Stored data entries
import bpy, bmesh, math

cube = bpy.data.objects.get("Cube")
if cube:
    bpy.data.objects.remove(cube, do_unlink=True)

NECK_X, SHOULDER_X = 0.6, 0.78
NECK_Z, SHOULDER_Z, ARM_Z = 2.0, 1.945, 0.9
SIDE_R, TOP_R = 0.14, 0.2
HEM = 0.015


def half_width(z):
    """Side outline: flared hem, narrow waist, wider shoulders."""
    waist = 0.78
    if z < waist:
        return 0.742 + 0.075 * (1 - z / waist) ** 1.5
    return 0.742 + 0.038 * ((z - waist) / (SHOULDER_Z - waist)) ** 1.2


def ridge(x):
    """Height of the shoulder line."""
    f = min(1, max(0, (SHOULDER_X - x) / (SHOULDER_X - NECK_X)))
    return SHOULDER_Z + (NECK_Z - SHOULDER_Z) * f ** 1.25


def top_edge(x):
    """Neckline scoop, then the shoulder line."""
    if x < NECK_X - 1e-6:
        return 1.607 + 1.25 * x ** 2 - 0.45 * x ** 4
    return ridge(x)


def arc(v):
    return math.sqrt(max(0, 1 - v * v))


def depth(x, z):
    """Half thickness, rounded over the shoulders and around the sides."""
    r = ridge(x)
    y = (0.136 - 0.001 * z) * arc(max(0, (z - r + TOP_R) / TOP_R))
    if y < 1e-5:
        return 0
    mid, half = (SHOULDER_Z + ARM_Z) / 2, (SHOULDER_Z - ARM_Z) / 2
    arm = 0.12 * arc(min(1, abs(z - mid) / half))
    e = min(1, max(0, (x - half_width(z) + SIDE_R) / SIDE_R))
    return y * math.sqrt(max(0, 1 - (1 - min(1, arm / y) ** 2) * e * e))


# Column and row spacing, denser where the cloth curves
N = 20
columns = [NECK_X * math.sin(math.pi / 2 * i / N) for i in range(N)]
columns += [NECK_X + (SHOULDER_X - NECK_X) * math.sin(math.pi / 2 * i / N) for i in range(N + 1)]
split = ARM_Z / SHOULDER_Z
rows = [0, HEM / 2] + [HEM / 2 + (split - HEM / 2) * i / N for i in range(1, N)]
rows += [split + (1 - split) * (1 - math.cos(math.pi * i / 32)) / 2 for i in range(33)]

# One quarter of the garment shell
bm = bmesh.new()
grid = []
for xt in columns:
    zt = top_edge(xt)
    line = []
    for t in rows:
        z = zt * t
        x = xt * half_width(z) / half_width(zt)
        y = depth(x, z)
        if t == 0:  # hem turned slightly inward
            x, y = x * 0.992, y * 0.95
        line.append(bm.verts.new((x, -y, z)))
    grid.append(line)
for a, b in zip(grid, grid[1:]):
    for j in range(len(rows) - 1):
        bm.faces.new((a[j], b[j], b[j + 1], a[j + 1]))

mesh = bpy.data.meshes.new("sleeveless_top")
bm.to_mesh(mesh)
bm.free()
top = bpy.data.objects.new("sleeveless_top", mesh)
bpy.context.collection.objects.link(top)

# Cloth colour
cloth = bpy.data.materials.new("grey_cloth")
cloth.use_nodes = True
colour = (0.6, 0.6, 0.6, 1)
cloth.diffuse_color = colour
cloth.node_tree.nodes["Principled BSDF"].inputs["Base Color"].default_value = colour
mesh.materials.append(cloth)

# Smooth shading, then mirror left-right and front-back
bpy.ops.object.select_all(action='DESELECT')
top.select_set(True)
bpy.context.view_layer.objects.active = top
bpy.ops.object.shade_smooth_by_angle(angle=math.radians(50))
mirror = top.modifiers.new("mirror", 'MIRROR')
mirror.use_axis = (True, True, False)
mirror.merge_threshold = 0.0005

| PROBLEM TO SOLVE |
All that is needed is the exact run of lines above from the line containing "return y * math.sqrt(max(0, 1" through the line containing "x, y = x * 0.992, y * 0.95", both of them included.

| EXERCISE OUTPUT |
    return y * math.sqrt(max(0, 1 - (1 - min(1, arm / y) ** 2) * e * e))


# Column and row spacing, denser where the cloth curves
N = 20
columns = [NECK_X * math.sin(math.pi / 2 * i / N) for i in range(N)]
columns += [NECK_X + (SHOULDER_X - NECK_X) * math.sin(math.pi / 2 * i / N) for i in range(N + 1)]
split = ARM_Z / SHOULDER_Z
rows = [0, HEM / 2] + [HEM / 2 + (split - HEM / 2) * i / N for i in range(1, N)]
rows += [split + (1 - split) * (1 - math.cos(math.pi * i / 32)) / 2 for i in range(33)]

# One quarter of the garment shell
bm = bmesh.new()
grid = []
for xt in columns:
    zt = top_edge(xt)
    line = []
    for t in rows:
        z = zt * t
        x = xt * half_width(z) / half_width(zt)
        y = depth(x, z)
        if t == 0:  # hem turned slightly inward
            x, y = x * 0.992, y * 0.95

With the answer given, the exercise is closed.